Students on buses currently enroute to school have been rerouted to Spartan Rec Center where parents with ID may pick them up. The district is asking parents to NOT send their kids to school today.
Also today, Hoquiam School District, Taholah School District on the Quinalt Reservation, Aberdeen School District and South Bend School district - all of these are closed today because of the landslides and flooding in their area.
Please send out some good karma/prayers for all these districts and their students and staffs.
Parents at Chief Sealth High School have been concerned and actively voicing those concerns for some time now over the IB program there. They say the participation rate has declined and so has the reputation for the program.
Their main concern is that the district says the program is an option for Advanced Learning BUT it is not funded thru the district but thru private grants. The parents want to see "a commitment to continue this program under the new Student Assignment Plan in the interest of equity in education."
Here are some of their concerns:
- blended honors program in 9th/10th grade not explained to parents and students
- What is our school’s and the school district’s commitment to the IB program?
- What funding and financial support is required to maintain the program? How much does the district contribute to the program? How much must CSIHS raise itself? What is the outlook for getting outside funding (if needed) over the next several years? What resources (staff time, expertise, etc.) does CSIHS invest in securing funding?
- If funding shortfalls for the program are likely (and I'm hoping this is not the case), are there alternatives to an IB program that would be better suited to our school?
- Are there racial/income disparities in students participating in the IB program? If so, what strategies does CSIHS have in place to increase the number and proportion of students of color and low income students in IB classes?
A SPS parent/attorney will be providing a 2-day workshop for Special Ed parents at Seattle University School of Law about preparing for a special education due process hearing.
This limited attendance two-day workshop will provide practical guidance to pro se parents on how to prepare for and navigate a special education due process hearing in Washington State.
The workshop is being held on two consecutive Saturday mornings - January 24 and 31 - from 8:30 am to Noon. Attendance is required for both sessions. Registration is limited to a maximum of 20 non-attorney parents.
Using provided materials, including a hearing notebook and a copy of the Washington State regulations, participants will individually identify a legal issue relevant to their student, draft a statement of the issue and prepare a due process hearing request. Ultimately, they will be able to identify appropriate exhibits and witnesses. By the end of the two-day workshop, participants will have worked through developing their issue, be better able to prepare multiple issues for hearing, and know how to draft their specific due process hearing request and assemble their hearing notebook.

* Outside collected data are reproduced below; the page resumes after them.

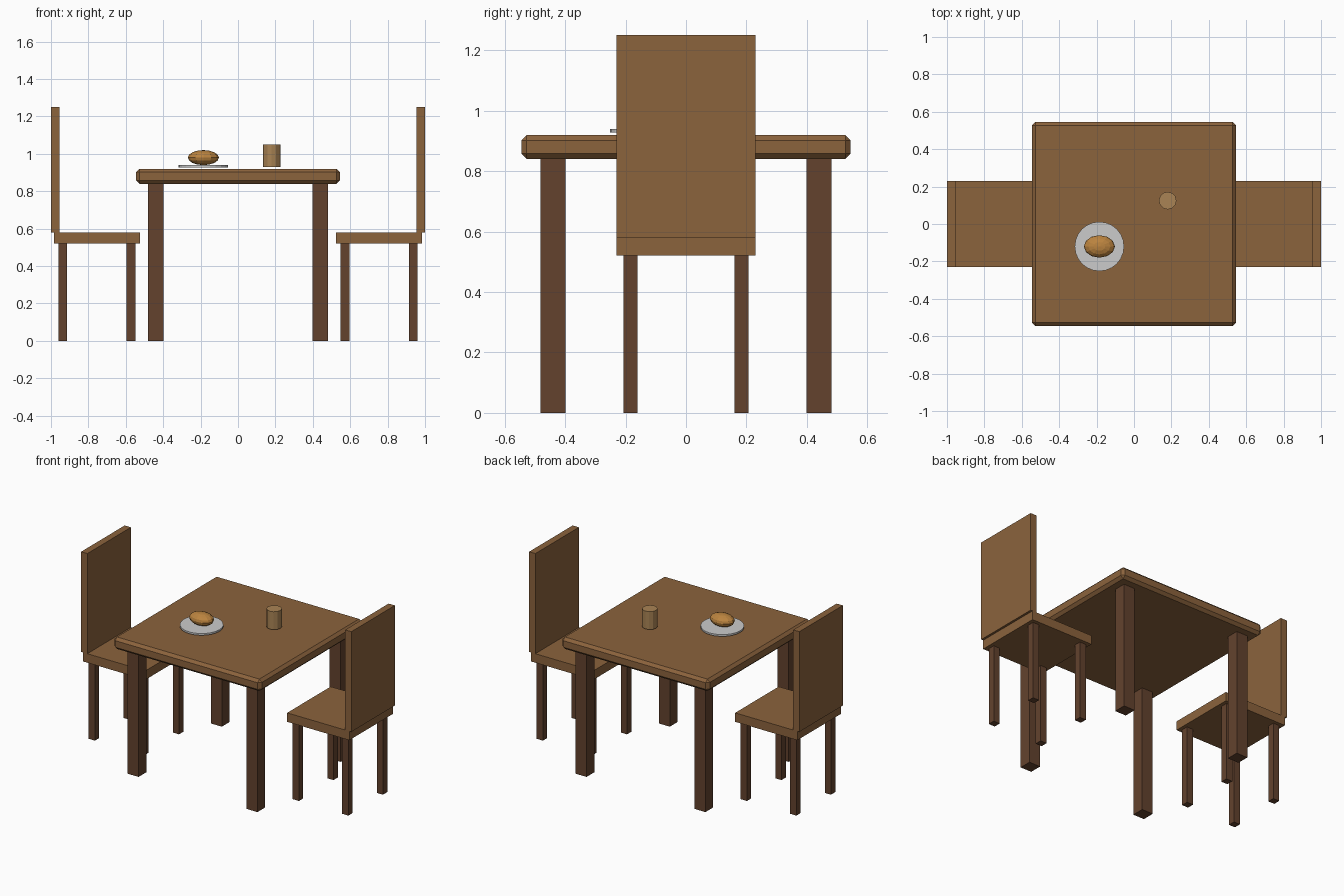
import bpy
from mathutils import Matrix

if "Cube" in bpy.data.objects:
    bpy.data.objects.remove(bpy.data.objects["Cube"])


def material(name, rgb):
    m = bpy.data.materials.new(name)
    m.diffuse_color = (*rgb, 1)
    m.use_nodes = True
    m.node_tree.nodes["Principled BSDF"].inputs["Base Color"].default_value = m.diffuse_color
    return m


WOOD = material("wood", (0.26, 0.125, 0.046))
DARK = material("dark_wood", (0.125, 0.055, 0.027))
CRUST = material("crust", (0.50, 0.23, 0.05))
CLAY = material("clay", (0.40, 0.23, 0.09))


def finish(name, mat):
    ob = bpy.context.object
    ob.name = name
    if mat:
        ob.data.materials.append(mat)
    return ob


def box(name, centre, size, mat):
    bpy.ops.mesh.primitive_cube_add(size=1, location=centre)
    ob = finish(name, mat)
    ob.data.transform(Matrix.Diagonal((*size, 1)))
    return ob


def disc(name, centre, radius, depth, sides, mat):
    bpy.ops.mesh.primitive_cylinder_add(vertices=sides, radius=radius, depth=depth, location=centre)
    return finish(name, mat)


# Table with chamfered top
top = box("table_top", (0, 0, 0.88), (1.09, 1.09, 0.08), WOOD)
bevel = top.modifiers.new("chamfer", "BEVEL")
bevel.width = 0.018
bevel.segments = 1
for sx in (-1, 1):
    for sy in (-1, 1):
        box("table_leg", (sx * 0.44, sy * 0.44, 0.42), (0.082, 0.082, 0.84), DARK)

# Chairs facing each other across the table
for side in (-1, 1):
    box("chair_seat", (side * 0.755, 0, 0.55), (0.46, 0.46, 0.06), WOOD)
    box("chair_back", (side * 0.977, 0, 0.915), (0.046, 0.46, 0.67), WOOD)
    for dx in (-0.183, 0.183):
        for dy in (-0.183, 0.183):
            box("chair_leg", (side * 0.755 + dx, dy, 0.26), (0.046, 0.046, 0.52), DARK)

# Plate, bread and cup
disc("plate", (-0.185, -0.12, 0.934), 0.132, 0.012, 24, None)
bpy.ops.mesh.primitive_uv_sphere_add(segments=12, ring_count=8, radius=1, location=(-0.185, -0.12, 0.98))
bread = finish("bread", CRUST)
bread.data.transform(Matrix.Diagonal((0.083, 0.06, 0.04, 1)))
disc("cup", (0.18, 0.125, 0.99), 0.047, 0.12, 12, CLAY)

The workshop is interactive and hands on. Participants will be expected to complete "assignments" as preparation for the next steps in the process. Throughout the sessions, there will be discussion about what to expect in the process and practical tips on how to make your case as effective and persuasive as possible.